[DATASET EXCERPTS Boundary: Start]
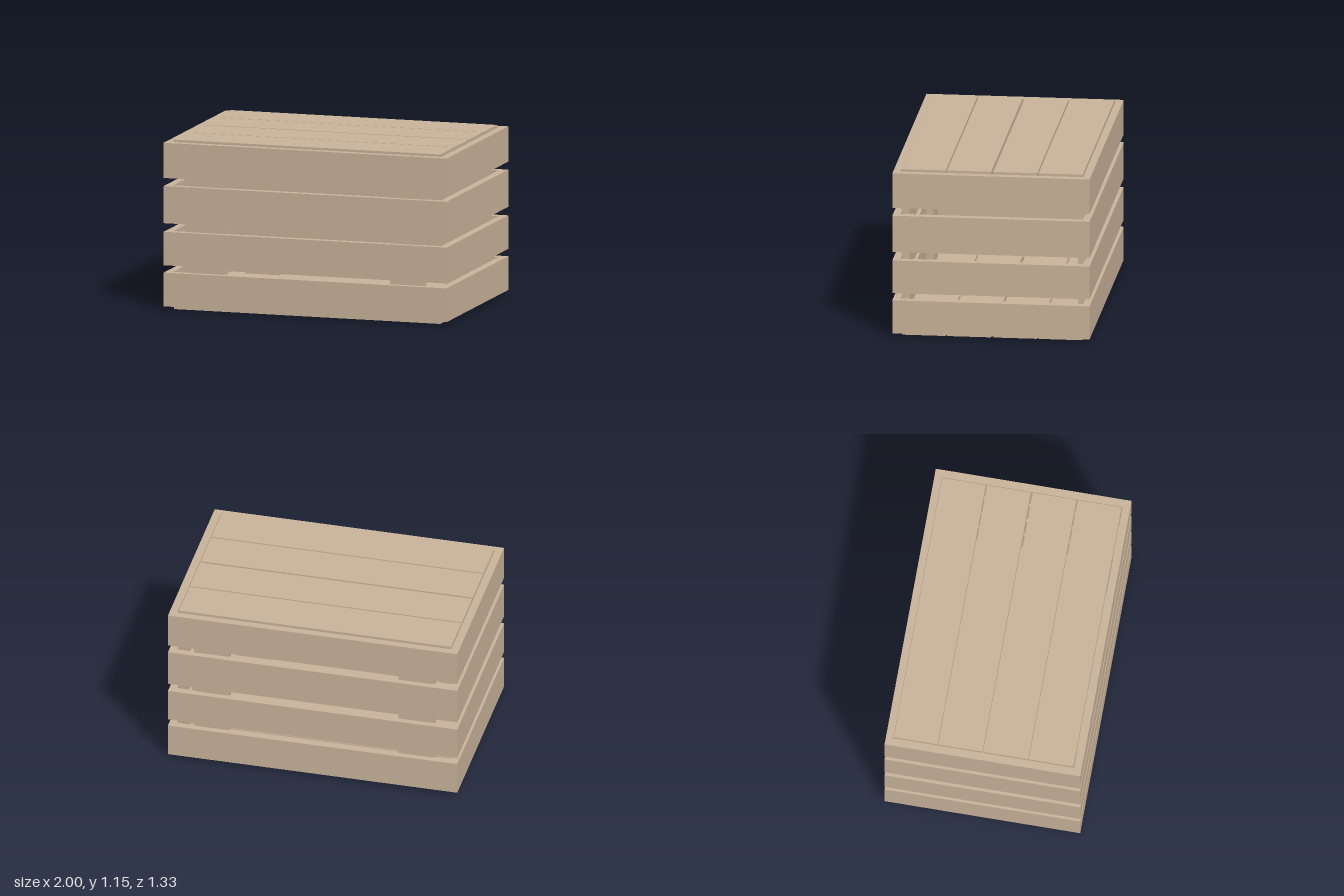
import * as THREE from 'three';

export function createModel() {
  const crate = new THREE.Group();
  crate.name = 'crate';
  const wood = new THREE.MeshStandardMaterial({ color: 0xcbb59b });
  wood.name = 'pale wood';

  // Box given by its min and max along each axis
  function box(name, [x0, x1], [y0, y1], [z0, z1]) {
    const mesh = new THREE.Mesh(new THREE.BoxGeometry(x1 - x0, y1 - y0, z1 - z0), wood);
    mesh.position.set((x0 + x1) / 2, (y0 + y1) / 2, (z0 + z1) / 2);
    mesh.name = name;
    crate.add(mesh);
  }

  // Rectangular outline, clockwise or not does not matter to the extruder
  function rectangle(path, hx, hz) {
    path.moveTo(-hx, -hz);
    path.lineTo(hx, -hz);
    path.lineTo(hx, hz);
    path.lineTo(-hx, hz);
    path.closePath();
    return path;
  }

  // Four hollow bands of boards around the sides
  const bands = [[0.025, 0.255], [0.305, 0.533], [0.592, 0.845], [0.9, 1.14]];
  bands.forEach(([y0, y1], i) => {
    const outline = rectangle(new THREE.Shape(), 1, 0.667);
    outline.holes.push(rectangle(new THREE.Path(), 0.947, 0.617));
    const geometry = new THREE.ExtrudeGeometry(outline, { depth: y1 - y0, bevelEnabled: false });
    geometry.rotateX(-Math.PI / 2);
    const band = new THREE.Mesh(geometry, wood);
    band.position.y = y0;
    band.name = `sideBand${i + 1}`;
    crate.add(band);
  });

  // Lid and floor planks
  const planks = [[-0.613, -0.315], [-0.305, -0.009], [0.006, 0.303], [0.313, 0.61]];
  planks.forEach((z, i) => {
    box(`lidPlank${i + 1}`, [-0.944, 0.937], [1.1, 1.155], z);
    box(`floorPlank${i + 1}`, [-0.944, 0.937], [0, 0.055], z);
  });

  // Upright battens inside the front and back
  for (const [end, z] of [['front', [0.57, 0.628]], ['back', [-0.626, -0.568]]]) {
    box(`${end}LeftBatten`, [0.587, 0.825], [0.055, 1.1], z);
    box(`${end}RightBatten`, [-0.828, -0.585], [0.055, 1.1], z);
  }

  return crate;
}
[DATASET EXCERPTS Boundary: End]
[DATASET EXCERPTS Boundary: Start]
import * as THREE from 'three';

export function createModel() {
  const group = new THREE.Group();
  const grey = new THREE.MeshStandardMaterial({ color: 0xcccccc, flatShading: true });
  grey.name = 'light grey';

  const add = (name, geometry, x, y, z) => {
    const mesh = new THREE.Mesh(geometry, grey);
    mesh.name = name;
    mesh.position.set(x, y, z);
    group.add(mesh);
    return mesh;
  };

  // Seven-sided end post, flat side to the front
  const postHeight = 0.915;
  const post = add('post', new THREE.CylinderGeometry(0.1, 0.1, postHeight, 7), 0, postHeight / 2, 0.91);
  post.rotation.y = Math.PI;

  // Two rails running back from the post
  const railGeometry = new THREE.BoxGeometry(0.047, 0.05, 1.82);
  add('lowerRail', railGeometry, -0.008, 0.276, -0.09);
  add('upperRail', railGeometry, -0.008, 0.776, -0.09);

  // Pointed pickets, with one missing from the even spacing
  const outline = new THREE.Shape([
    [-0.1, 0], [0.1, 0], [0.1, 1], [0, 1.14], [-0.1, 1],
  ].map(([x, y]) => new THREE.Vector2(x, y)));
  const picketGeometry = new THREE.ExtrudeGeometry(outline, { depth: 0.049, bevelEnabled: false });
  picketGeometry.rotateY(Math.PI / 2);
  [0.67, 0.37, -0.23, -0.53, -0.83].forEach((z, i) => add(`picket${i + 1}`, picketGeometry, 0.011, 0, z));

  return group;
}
[DATASET EXCERPTS Boundary: End]
[DATASET EXCERPTS Boundary: Start]
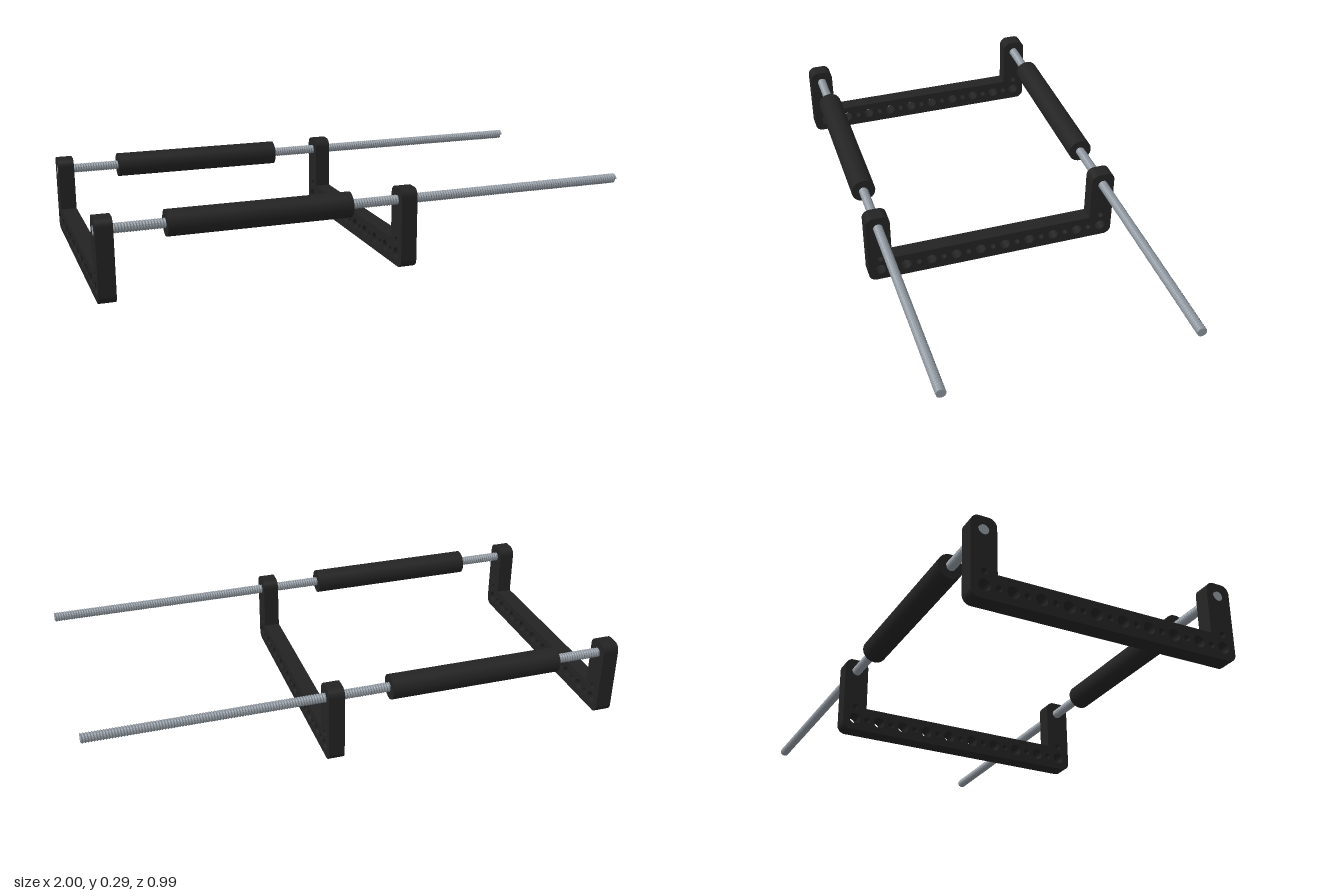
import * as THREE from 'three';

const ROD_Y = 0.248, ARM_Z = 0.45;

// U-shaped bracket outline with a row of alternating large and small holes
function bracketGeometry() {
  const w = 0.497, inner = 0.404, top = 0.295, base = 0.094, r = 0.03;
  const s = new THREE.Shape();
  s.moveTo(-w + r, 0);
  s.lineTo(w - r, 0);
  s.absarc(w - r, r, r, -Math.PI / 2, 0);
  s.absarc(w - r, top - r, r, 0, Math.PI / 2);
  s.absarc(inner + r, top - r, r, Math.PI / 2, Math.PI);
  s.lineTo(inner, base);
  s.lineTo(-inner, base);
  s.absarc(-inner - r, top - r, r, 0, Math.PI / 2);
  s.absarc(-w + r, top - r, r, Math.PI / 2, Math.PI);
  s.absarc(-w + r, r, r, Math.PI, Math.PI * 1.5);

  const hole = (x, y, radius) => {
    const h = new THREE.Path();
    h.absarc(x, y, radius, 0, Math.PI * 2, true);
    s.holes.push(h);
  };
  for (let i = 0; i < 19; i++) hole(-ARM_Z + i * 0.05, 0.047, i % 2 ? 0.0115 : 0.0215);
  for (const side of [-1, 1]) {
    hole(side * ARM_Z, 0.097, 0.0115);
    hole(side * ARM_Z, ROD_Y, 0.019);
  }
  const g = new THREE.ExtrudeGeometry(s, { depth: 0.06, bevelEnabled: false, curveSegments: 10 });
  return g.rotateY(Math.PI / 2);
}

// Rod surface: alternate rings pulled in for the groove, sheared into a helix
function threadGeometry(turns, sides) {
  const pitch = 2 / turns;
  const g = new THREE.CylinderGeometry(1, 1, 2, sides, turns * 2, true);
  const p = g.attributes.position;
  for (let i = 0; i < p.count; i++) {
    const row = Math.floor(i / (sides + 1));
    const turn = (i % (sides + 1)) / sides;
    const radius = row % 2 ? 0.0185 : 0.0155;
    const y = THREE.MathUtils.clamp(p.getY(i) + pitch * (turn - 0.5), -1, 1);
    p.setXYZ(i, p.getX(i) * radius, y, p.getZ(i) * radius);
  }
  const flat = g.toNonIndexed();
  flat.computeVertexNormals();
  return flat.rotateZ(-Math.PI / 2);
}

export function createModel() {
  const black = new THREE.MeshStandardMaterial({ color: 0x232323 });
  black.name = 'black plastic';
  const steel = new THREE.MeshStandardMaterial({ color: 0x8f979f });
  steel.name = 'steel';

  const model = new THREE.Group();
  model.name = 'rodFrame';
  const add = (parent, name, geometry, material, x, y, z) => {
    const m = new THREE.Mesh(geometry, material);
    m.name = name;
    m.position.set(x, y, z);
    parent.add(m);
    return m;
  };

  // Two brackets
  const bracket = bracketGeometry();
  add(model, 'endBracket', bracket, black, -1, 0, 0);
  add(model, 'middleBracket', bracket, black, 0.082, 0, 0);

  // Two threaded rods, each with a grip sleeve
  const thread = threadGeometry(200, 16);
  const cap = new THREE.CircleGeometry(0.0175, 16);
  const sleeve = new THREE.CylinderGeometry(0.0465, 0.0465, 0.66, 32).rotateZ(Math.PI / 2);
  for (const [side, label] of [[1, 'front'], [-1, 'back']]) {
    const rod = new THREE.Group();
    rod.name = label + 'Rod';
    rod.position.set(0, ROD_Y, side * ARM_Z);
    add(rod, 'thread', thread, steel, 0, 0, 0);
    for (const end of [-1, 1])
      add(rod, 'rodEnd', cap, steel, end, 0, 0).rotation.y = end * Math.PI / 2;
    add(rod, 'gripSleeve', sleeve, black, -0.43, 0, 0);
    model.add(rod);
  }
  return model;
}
[DATASET EXCERPTS Boundary: End]
> WORK TO COMPLETE: In the data above, find the line with "path.moveTo(-hx, -hz);" and the line with "geometry.rotateX(-Math.PI / 2);". Retype both, plus every line between them, exactly.

> PROBLEM SOLUTION:
    path.moveTo(-hx, -hz);
    path.lineTo(hx, -hz);
    path.lineTo(hx, hz);
    path.lineTo(-hx, hz);
    path.closePath();
    return path;
  }

  // Four hollow bands of boards around the sides
  const bands = [[0.025, 0.255], [0.305, 0.533], [0.592, 0.845], [0.9, 1.14]];
  bands.forEach(([y0, y1], i) => {
    const outline = rectangle(new THREE.Shape(), 1, 0.667);
    outline.holes.push(rectangle(new THREE.Path(), 0.947, 0.617));
    const geometry = new THREE.ExtrudeGeometry(outline, { depth: y1 - y0, bevelEnabled: false });
    geometry.rotateX(-Math.PI / 2);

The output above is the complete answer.